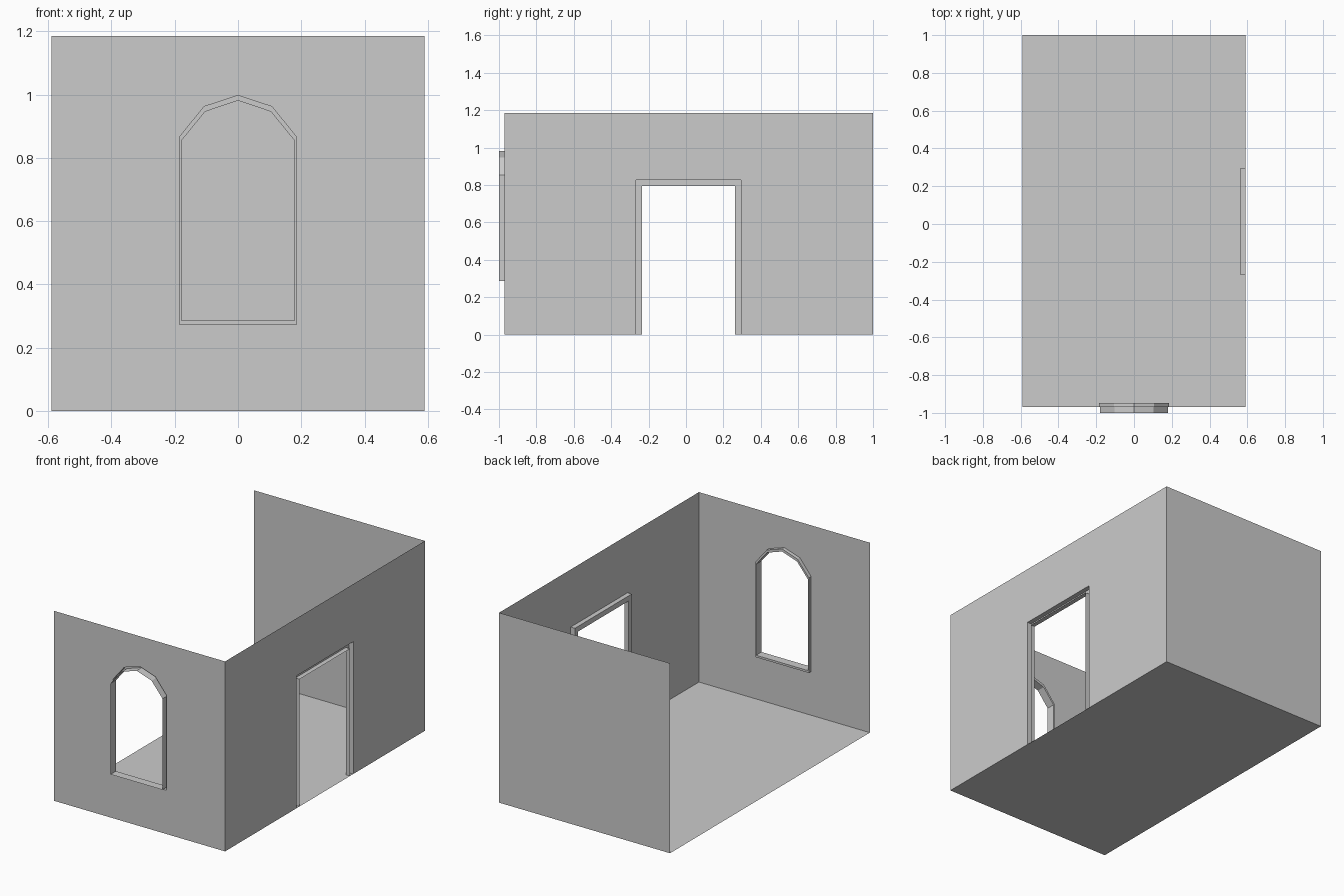
import bpy, bmesh

if "Cube" in bpy.data.objects:
    bpy.data.objects.remove(bpy.data.objects["Cube"])

W, H = 0.59, 1.185          # half width, wall height
FRONT, BACK = -0.97, 1.0    # y of the front and back walls


def make_object(name, bm):
    bm.normal_update()
    mesh = bpy.data.meshes.new(name)
    bm.to_mesh(mesh)
    bm.free()
    obj = bpy.data.objects.new(name, mesh)
    bpy.context.collection.objects.link(obj)
    return obj


def sheet(name, points):
    bm = bmesh.new()
    bm.faces.new([bm.verts.new(p) for p in points])
    return make_object(name, bm)


def sheet_with_hole(name, outline, hole, normal):
    bm = bmesh.new()
    for loop in (outline, hole):
        vs = [bm.verts.new(p) for p in loop]
        for a, b in zip(vs, vs[1:] + vs[:1]):
            bm.edges.new((a, b))
    bmesh.ops.triangle_fill(bm, edges=bm.edges[:], use_beauty=True, normal=normal)
    return make_object(name, bm)


def lofted_strip(name, rings, closed):
    """Skin a series of matching outlines."""
    bm = bmesh.new()
    rows = [[bm.verts.new(p) for p in ring] for ring in rings]
    n = len(rows[0])
    for r0, r1 in zip(rows, rows[1:]):
        for i in range(n if closed else n - 1):
            j = (i + 1) % n
            bm.faces.new((r0[i], r0[j], r1[j], r1[i]))
    bmesh.ops.recalc_face_normals(bm, faces=bm.faces[:])
    return make_object(name, bm)


def arch(y, half, bottom, shoulder, haunch_x, haunch_z, top):
    """Arched window outline, mirrored about x = 0."""
    right = [(half, bottom), (half, shoulder), (haunch_x, haunch_z)]
    left = [(-x, z) for x, z in reversed(right)]
    return [(x, y, z) for x, z in right + [(0, top)] + left]


def doorway(x, y0, y1, top):
    return [(x, y0, 0), (x, y0, top), (x, y1, top), (x, y1, 0)]


# Floor and plain back wall
sheet("floor", [(-W, FRONT, 0), (W, FRONT, 0), (W, BACK, 0), (-W, BACK, 0)])
sheet("back_wall", [(W, BACK, 0), (-W, BACK, 0), (-W, BACK, H), (W, BACK, H)])

# Front wall with arched opening
outer = (0.185, 0.273, 0.866, 0.107, 0.962, 0.997)
inner = (0.179, 0.286, 0.854, 0.104, 0.946, 0.981)
sheet_with_hole("front_wall",
                [(-W, FRONT, 0), (W, FRONT, 0), (W, FRONT, H), (-W, FRONT, H)],
                arch(FRONT, *outer), (0, -1, 0))

# Window frame: recessed groove, then a sleeve standing out of the wall
lofted_strip("window_frame",
             [arch(FRONT, *outer), arch(-0.947, *outer),
              arch(-0.947, *inner), arch(-1.0, *inner)], True)

# Right wall running around the doorway
door_out = (-0.267, 0.294, 0.826)
door_in = (-0.236, 0.262, 0.794)
sheet("right_wall", [(W, FRONT, 0)] + doorway(W, *door_out)
      + [(W, BACK, 0), (W, BACK, H), (W, FRONT, H)])

# Door frame: groove into the room and sleeve back out to the wall face
lofted_strip("door_frame",
             [doorway(W, *door_out), doorway(0.561, *door_out),
              doorway(0.561, *door_in), doorway(W, *door_in)], False)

» **Exercise**
What is needed is an exact output of the records above, with every picture left out.

» **Finished exercise**
import bpy, bmesh

if "Cube" in bpy.data.objects:
    bpy.data.objects.remove(bpy.data.objects["Cube"])

W, H = 0.59, 1.185          # half width, wall height
FRONT, BACK = -0.97, 1.0    # y of the front and back walls


def make_object(name, bm):
    bm.normal_update()
    mesh = bpy.data.meshes.new(name)
    bm.to_mesh(mesh)
    bm.free()
    obj = bpy.data.objects.new(name, mesh)
    bpy.context.collection.objects.link(obj)
    return obj


def sheet(name, points):
    bm = bmesh.new()
    bm.faces.new([bm.verts.new(p) for p in points])
    return make_object(name, bm)


def sheet_with_hole(name, outline, hole, normal):
    bm = bmesh.new()
    for loop in (outline, hole):
        vs = [bm.verts.new(p) for p in loop]
        for a, b in zip(vs, vs[1:] + vs[:1]):
            bm.edges.new((a, b))
    bmesh.ops.triangle_fill(bm, edges=bm.edges[:], use_beauty=True, normal=normal)
    return make_object(name, bm)


def lofted_strip(name, rings, closed):
    """Skin a series of matching outlines."""
    bm = bmesh.new()
    rows = [[bm.verts.new(p) for p in ring] for ring in rings]
    n = len(rows[0])
    for r0, r1 in zip(rows, rows[1:]):
        for i in range(n if closed else n - 1):
            j = (i + 1) % n
            bm.faces.new((r0[i], r0[j], r1[j], r1[i]))
    bmesh.ops.recalc_face_normals(bm, faces=bm.faces[:])
    return make_object(name, bm)


def arch(y, half, bottom, shoulder, haunch_x, haunch_z, top):
    """Arched window outline, mirrored about x = 0."""
    right = [(half, bottom), (half, shoulder), (haunch_x, haunch_z)]
    left = [(-x, z) for x, z in reversed(right)]
    return [(x, y, z) for x, z in right + [(0, top)] + left]


def doorway(x, y0, y1, top):
    return [(x, y0, 0), (x, y0, top), (x, y1, top), (x, y1, 0)]


# Floor and plain back wall
sheet("floor", [(-W, FRONT, 0), (W, FRONT, 0), (W, BACK, 0), (-W, BACK, 0)])
sheet("back_wall", [(W, BACK, 0), (-W, BACK, 0), (-W, BACK, H), (W, BACK, H)])

# Front wall with arched opening
outer = (0.185, 0.273, 0.866, 0.107, 0.962, 0.997)
inner = (0.179, 0.286, 0.854, 0.104, 0.946, 0.981)
sheet_with_hole("front_wall",
                [(-W, FRONT, 0), (W, FRONT, 0), (W, FRONT, H), (-W, FRONT, H)],
                arch(FRONT, *outer), (0, -1, 0))

# Window frame: recessed groove, then a sleeve standing out of the wall
lofted_strip("window_frame",
             [arch(FRONT, *outer), arch(-0.947, *outer),
              arch(-0.947, *inner), arch(-1.0, *inner)], True)

# Right wall running around the doorway
door_out = (-0.267, 0.294, 0.826)
door_in = (-0.236, 0.262, 0.794)
sheet("right_wall", [(W, FRONT, 0)] + doorway(W, *door_out)
      + [(W, BACK, 0), (W, BACK, H), (W, FRONT, H)])

# Door frame: groove into the room and sleeve back out to the wall face
lofted_strip("door_frame",
             [doorway(W, *door_out), doorway(0.561, *door_out),
              doorway(0.561, *door_in), doorway(W, *door_in)], False)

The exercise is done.